Reducing flood losses through the International Codes
Continuously shaped by the forces of water, either through erosion or the buildup and the deposit of sediment, floodplain landscapes continue to be altered by human development. The most common and costly natural disaster, flooding events cost an estimated $126.2 billion between 1980 and 2019 in the U.S. alone, according to the National Oceanic and Atmospheric Administration’s National Centers for Environmental Information. The adoption of higher floodplain management standards integrated with leading building safety codes will lead to safer, stronger, more resilient communities.
The International Codes, a family of building codes developed and maintained by the International Code Council, shares common goals with the National Flood Insurance Program (NFIP): protection of public safety and reduced property damage. The benefits of coordinating building codes and floodplain management regulations include reduced duplication and conflict between requirements and improved, consistent, and thorough review, permitting, and enforcement processes.
Reducing Flood Losses through the International Codes was developed by the International Code Council and the Federal Emergency Management Agency (FEMA) to help state and local officials integrate the International Codes into their current floodplain management regulatory processes related to structures, buildings and other development in special flood hazard areas in order to satisfy the requirements to participate in the NFIP. FEMA considers hazard resilience to start with building codes and urges adoption and use of the latest published editions of the International Codes for buildings and structures.

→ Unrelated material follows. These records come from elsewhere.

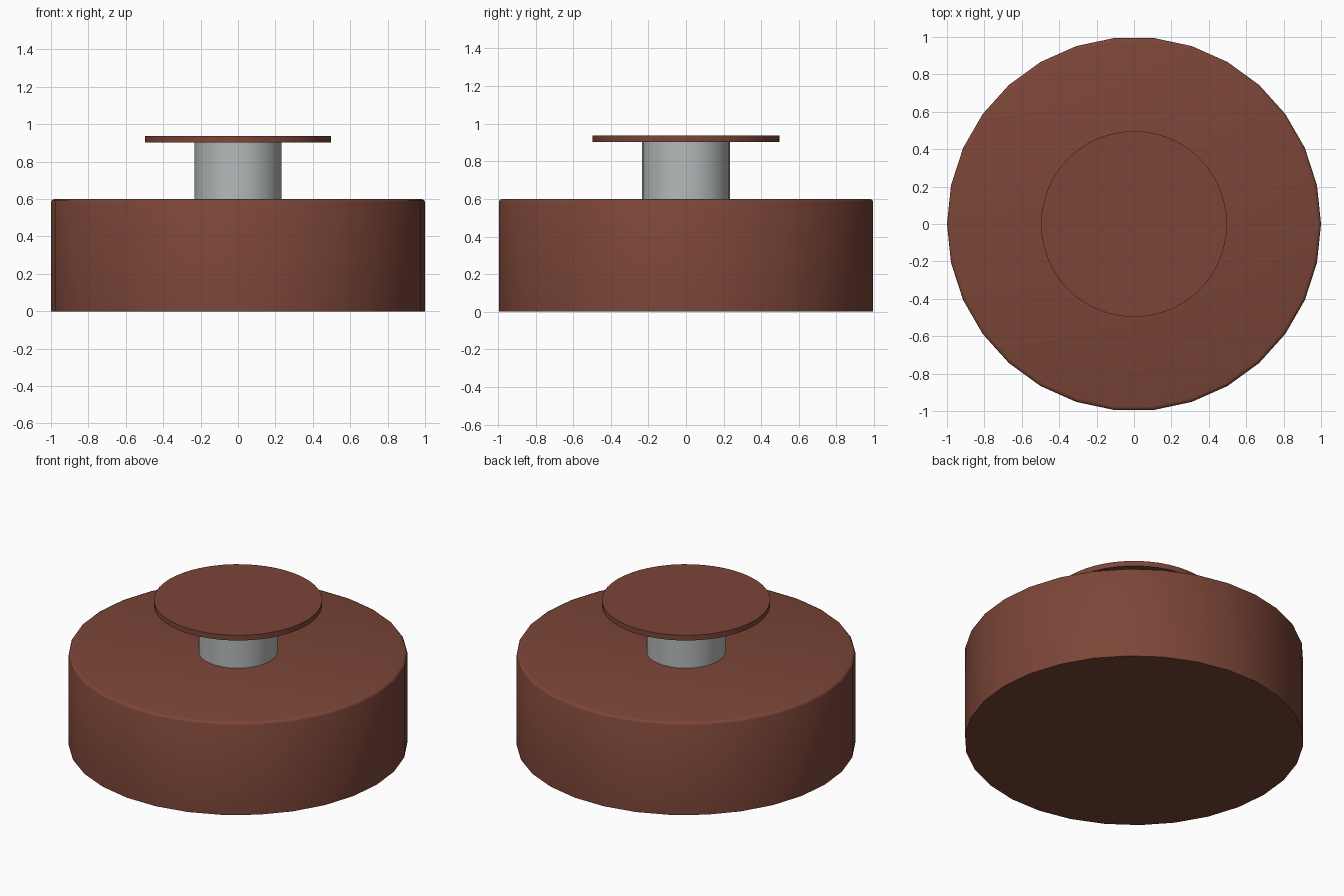
import bpy, math

if "Cube" in bpy.data.objects:
    bpy.data.objects.remove(bpy.data.objects["Cube"])


def material(name, rgb):
    m = bpy.data.materials.new(name)
    m.diffuse_color = (*rgb, 1)
    m.use_nodes = True
    m.node_tree.nodes["Principled BSDF"].inputs["Base Color"].default_value = m.diffuse_color
    return m


brown = material("red_brown", (0.20, 0.06, 0.039))
grey = material("light_grey", (0.47, 0.49, 0.49))


def lathe(name, profile, sides, mat, angle):
    """Revolve (radius, z) points into a closed solid with flat caps."""
    verts = [(r * math.cos(2 * math.pi * i / sides), r * math.sin(2 * math.pi * i / sides), z)
             for r, z in profile for i in range(sides)]
    faces = [tuple(reversed(range(sides)))]
    for k in range(len(profile) - 1):
        for i in range(sides):
            j = (i + 1) % sides
            a, b = k * sides, (k + 1) * sides
            faces.append((a + i, a + j, b + j, b + i))
    top = (len(profile) - 1) * sides
    faces.append(tuple(range(top, top + sides)))
    me = bpy.data.meshes.new(name)
    me.from_pydata(verts, [], faces)
    me.materials.append(mat)
    ob = bpy.data.objects.new(name, me)
    bpy.context.collection.objects.link(ob)
    bpy.ops.object.select_all(action='DESELECT')
    ob.select_set(True)
    bpy.context.view_layer.objects.active = ob
    bpy.ops.object.shade_smooth_by_angle(angle=math.radians(angle))
    return ob


# Wide drum with a small softened top rim
lathe("base_drum", [(1, 0), (1, 0.585), (0.995, 0.595), (0.98, 0.60)], 30, brown, 60)
# Central stem
lathe("stem", [(0.233, 0.59), (0.233, 0.91)], 32, grey, 30)
# Thin cap disc
lathe("cap_disc", [(0.497, 0.903), (0.497, 0.937)], 48, brown, 30)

“With 90 percent of all presidentially declared natural disasters in the United States involving flooding, the International Codes ensure buildings are properly constructed to prevent against the worst of flood damage,” said Code Council Executive Officer Dominic Sims, CBO. “We are pleased to partner with FEMA to share this valuable information to aid in the successful integration of the International Codes into the current floodplain management regulatory processes of state and local jurisdictions.”
Did you know?
- Between 1980 and 2019, flooding events caused an estimated $126.2 billion in the U.S.
- Flooding disasters carry an average cost of $4.3 billion per event.
- Ninety percent of all presidential declarations of emergency and major disasters involve flooding.
- Direct and indirect costs of flood recovery are borne by all U.S. taxpayers, not just flood victims.
- About 200 Americans lose their lives in floods each year.
- Flooding events are ranked in the top five extreme weather events that take the most human lives, ranking alongside tornadoes, hurricanes and lightning.
Careful attention is required to ensure that all requirements of the NFIP are addressed through a combination of building codes and other regulations. Senior Staff Architect Kimberly Paarlberg with the Code Council’s Technical Services division and members of the Code Council’s Government Relations department provided updates to the document. The new edition and its accompanying model code-coordinated ordinances contain updated and new content based on the 2018 International Codes and is organized as follows:
- Chapter 2 describes three approaches for coordinating the International Codes and local floodplain management regulations and identifies a number of advantages and considerations when relying on the flood provisions of the codes.
- Chapter 3 explains several differences between the NFIP regulations and the International Codes requirements related to specific terminology and provisions. Many requirements in the codes are more restrictive than the NFIP requirements, and some provisions are more specific.
- Chapter 4 contains a series of questions that states and communities should consider and answer to know whether and how to modify existing floodplain management regulations to coordinate with building codes.
- Chapter 5 describes modifications that can be adopted to incorporate higher standards in state and local building codes that are based on the International Codes to further increase building and community resilience to flooding damage.
- Chapter 6 introduces the model code-coordinated ordinances prepared by FEMA.
- Appendix A lists cited references and other resources that are useful for understanding and interpreting the requirements of the NFIP.
- Appendix B provides sample checklists for a plan review and inspection.
This guide may also be useful to state and local officials when applying the flood provisions of the International Codes to mitigation and recovery projects approved for FEMA grant funding. It is not intended as an endorsement of any specific approach for effectively managing flood hazards, nor does it explain all of the NFIP and building code requirements and how to administer them. FEMA and others have produced numerous documents and publications related to the NFIP and the regulation of flood hazard areas.